It may seem ridiculous, but it's a marked step up from the "thoughts and prayers" strategy.

It may seem ridiculous, but it's a marked step up from the "thoughts and prayers" strategy. Presidio of Monterey

During the last session of the Minnesota Legislature, Republican leaders barred any gun control bill from receiving a vote. They did, however, allocate money for schools to do things like “harden” classrooms and pay for security cameras.

While this may make for slightly less blood, thus saving janitorial overtime costs, it will do nothing to stop the next school shooter.

Still, it marked an improvement over Republicans’ previous plan, which involved having an intern revise a prepared statement of “thoughts and prayers,” lest they be accused of just copying and pasting from the last shooting. God can only tolerate so much insincerity. 

Now, our northerly neighbors in Michigan have come up with a new plan. Though it may be just as ineffectual, it certainly gets points for inventiveness.

Oakland University in suburban Detroit doesn’t allow guns on campus. This is a wise decision born from research, since more guns simply create more crime.

Yet earlier this year, school Police Chief Mark Gordon was conducting another round of active shooter training, which threatens to surpass the study of geology on most campuses.

Someone asked what they might do to defend themselves from the coming slaughter. Gordon, a former youth hockey coach, recalled once taking a puck to the head. The idea of puck as defensive weapon bloomed from there.

The teacher’s union has already distributed them to 800 faculty members, with another few thousand headed to students. At 94 cents a piece, they make for an inexpensive instrument of combat. And if you’ve ever taken a slapshot at close range, you know they hurt. Really hurt.

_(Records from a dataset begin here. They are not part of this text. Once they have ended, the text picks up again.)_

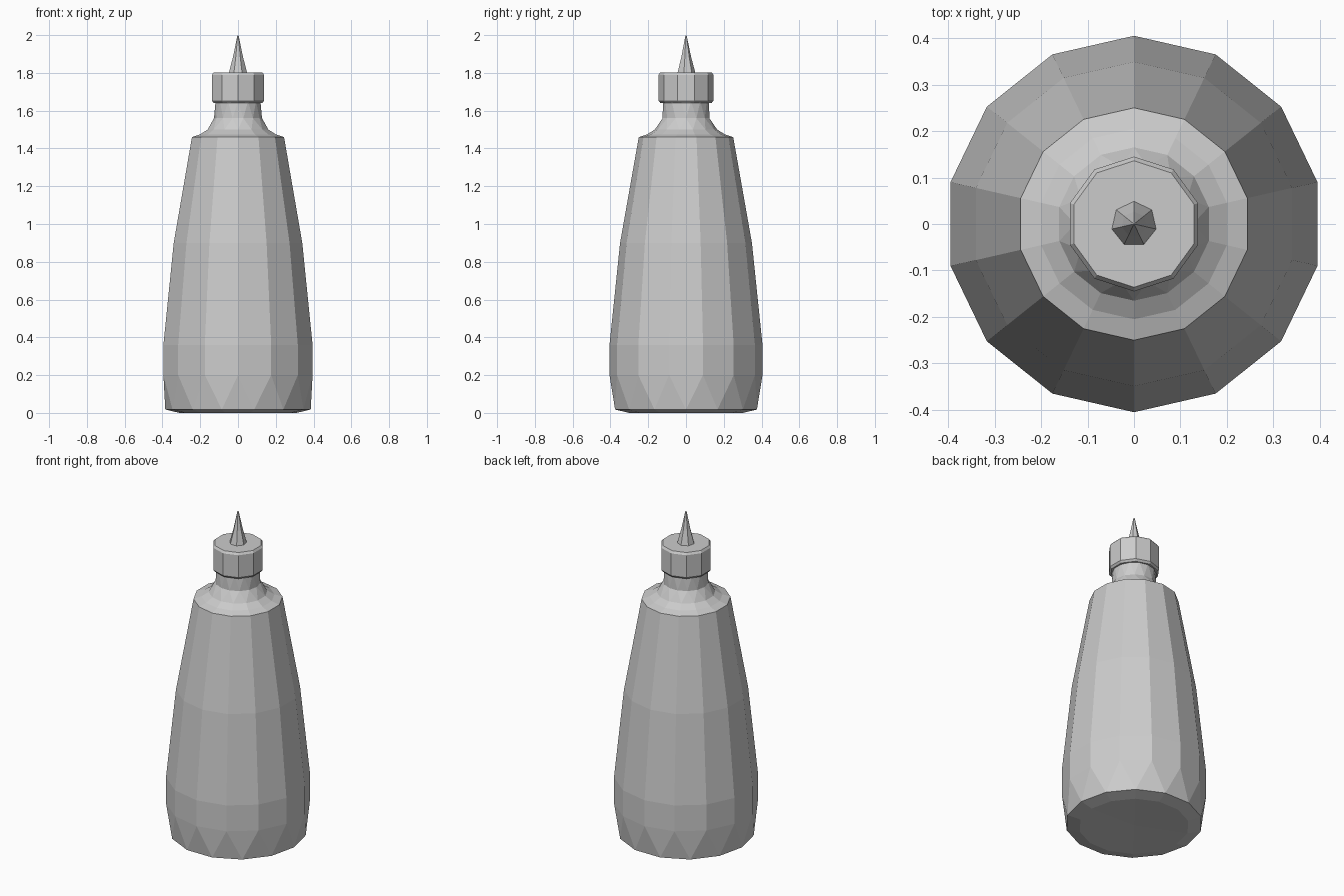
import bpy, bmesh, math

if "Cube" in bpy.data.objects:
    bpy.data.objects.remove(bpy.data.objects["Cube"])


def lathe(name, sides, profile):
    """Spin (radius, height, twist in half-steps) rings; twisted neighbours get triangles."""
    bm = bmesh.new()
    step = 2 * math.pi / sides
    rings = []
    for r, z, twist in profile:
        if r == 0:
            rings.append([bm.verts.new((0, 0, z))])
            continue
        rings.append([bm.verts.new((r * math.cos((i + twist / 2) * step + math.pi / 2),
                                    r * math.sin((i + twist / 2) * step + math.pi / 2), z))
                      for i in range(sides)])
    for k in range(len(rings) - 1):
        a, b = rings[k], rings[k + 1]
        ta, tb = profile[k][2], profile[k + 1][2]
        for i in range(sides):
            j = (i + 1) % sides
            if len(a) == 1:
                bm.faces.new((a[0], b[j], b[i]))
            elif len(b) == 1:
                bm.faces.new((a[i], a[j], b[0]))
            elif ta == tb:
                bm.faces.new((a[i], a[j], b[j], b[i]))
            elif tb > ta:
                bm.faces.new((a[i], a[j], b[i]))
                bm.faces.new((a[j], b[j], b[i]))
            else:
                bm.faces.new((a[i], a[j], b[j]))
                bm.faces.new((a[i], b[j], b[i]))
    bmesh.ops.recalc_face_normals(bm, faces=bm.faces)
    mesh = bpy.data.meshes.new(name)
    bm.to_mesh(mesh)
    bm.free()
    ob = bpy.data.objects.new(name, mesh)
    bpy.context.collection.objects.link(ob)
    return ob


# tapered bottle with faceted lower band, shoulder and neck
lathe("bottle_body", 14, [
    (0, 0.008, 1), (0.31, 0.0, 1), (0.385, 0.018, 1),
    (0.405, 0.2, 0), (0.405, 0.36, 0), (0.349, 0.9, 0), (0.25, 1.46, 0),
    (0.205, 1.475, 0)  , (0.165, 1.50, 0), (0.127, 1.56, 1),
    (0.122, 1.65, 0), (0, 1.65, 0)])

# screw cap with small chamfers
lathe("cap", 10, [
    (0, 1.64, 0), (0.135, 1.64, 0), (0.145, 1.652, 0),
    (0.145, 1.79, 0), (0.136, 1.803, 0), (0, 1.803, 0)])

# pointed nozzle
lathe("nozzle", 7, [
    (0, 1.795, 0), (0.051, 1.795, 0), (0.027, 1.885, 0), (0.004, 1.995, 0), (0, 2.0, 0)])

Still, professors are better known for their cerebral gifts, not their athletic. The chances of a well-placed hurl with sufficient heat are slim. But the attention gained from the giveaway has allowed them to raise money for a more practical defense: locks on classroom doors.

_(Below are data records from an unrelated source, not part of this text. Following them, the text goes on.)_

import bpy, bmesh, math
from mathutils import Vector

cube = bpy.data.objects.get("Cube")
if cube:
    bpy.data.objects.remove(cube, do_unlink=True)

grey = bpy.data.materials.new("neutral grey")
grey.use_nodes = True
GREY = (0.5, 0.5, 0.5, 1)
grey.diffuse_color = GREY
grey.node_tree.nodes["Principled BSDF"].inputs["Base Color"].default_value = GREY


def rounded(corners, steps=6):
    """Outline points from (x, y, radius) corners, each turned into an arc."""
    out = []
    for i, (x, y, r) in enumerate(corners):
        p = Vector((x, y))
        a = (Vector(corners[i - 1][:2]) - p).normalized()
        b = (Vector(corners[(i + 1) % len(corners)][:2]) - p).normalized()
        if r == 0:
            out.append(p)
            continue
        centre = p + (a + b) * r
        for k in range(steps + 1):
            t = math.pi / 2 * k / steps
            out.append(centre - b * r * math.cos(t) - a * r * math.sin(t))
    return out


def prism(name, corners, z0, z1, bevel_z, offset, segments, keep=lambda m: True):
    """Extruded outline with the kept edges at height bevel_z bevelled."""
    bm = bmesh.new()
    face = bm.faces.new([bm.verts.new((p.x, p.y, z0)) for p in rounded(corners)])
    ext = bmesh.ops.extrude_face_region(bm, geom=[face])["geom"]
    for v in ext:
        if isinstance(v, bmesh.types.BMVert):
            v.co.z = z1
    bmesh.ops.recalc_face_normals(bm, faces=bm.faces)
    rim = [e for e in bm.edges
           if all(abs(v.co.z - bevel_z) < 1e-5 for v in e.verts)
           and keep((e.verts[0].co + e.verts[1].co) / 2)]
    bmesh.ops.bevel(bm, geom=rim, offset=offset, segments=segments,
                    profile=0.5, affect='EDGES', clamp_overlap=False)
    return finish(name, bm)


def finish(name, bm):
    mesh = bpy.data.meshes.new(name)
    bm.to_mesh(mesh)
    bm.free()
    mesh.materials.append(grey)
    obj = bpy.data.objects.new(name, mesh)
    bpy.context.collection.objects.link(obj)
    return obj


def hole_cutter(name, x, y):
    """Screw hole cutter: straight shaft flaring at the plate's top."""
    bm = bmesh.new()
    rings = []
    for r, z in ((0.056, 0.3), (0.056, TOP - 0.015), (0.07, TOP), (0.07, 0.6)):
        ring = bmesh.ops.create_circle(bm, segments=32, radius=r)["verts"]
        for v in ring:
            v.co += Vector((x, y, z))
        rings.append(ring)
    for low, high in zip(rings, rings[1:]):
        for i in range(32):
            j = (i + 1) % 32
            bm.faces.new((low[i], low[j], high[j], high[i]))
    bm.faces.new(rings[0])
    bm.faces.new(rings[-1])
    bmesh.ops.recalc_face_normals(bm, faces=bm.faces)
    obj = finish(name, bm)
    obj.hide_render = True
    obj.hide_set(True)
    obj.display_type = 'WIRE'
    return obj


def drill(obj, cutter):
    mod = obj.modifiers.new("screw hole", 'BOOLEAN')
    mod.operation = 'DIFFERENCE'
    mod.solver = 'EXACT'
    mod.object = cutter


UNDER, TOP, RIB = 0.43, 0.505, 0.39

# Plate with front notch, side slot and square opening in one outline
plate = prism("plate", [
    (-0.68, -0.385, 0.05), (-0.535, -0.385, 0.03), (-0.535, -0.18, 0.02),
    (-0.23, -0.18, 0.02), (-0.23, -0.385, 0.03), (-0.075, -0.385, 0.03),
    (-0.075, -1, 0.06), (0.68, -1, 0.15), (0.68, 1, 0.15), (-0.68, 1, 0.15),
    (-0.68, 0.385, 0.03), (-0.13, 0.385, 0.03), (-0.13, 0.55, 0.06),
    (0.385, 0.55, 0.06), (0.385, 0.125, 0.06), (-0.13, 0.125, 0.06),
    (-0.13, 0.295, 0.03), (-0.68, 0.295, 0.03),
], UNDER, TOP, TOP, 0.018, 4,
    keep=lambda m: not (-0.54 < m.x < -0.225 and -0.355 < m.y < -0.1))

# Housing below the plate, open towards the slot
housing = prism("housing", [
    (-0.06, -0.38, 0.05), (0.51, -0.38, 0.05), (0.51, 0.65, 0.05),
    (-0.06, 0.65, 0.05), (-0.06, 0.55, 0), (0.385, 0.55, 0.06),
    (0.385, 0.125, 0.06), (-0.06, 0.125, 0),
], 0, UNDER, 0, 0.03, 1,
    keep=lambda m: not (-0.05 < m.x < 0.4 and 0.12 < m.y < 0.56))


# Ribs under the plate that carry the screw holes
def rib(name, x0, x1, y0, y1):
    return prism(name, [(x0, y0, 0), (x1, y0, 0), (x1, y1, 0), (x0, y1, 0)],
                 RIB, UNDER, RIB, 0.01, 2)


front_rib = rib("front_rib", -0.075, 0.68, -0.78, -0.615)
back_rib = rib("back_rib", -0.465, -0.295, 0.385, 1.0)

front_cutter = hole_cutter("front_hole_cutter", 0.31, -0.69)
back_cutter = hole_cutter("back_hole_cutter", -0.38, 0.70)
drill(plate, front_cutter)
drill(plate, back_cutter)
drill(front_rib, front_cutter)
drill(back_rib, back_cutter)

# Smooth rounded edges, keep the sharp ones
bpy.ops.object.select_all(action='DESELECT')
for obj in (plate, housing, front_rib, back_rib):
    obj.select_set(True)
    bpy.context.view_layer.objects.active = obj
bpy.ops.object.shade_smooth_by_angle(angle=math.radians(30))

Minnesota could learn a thing or two from Oakland University. With the DFL retaking our state House, and the GOP with but a one-vote majority in the Senate, hope is high that meaningful gun control can finally pass this year.

If not, pucks are among our more abundant natural resources. Start stretching those arms, professors.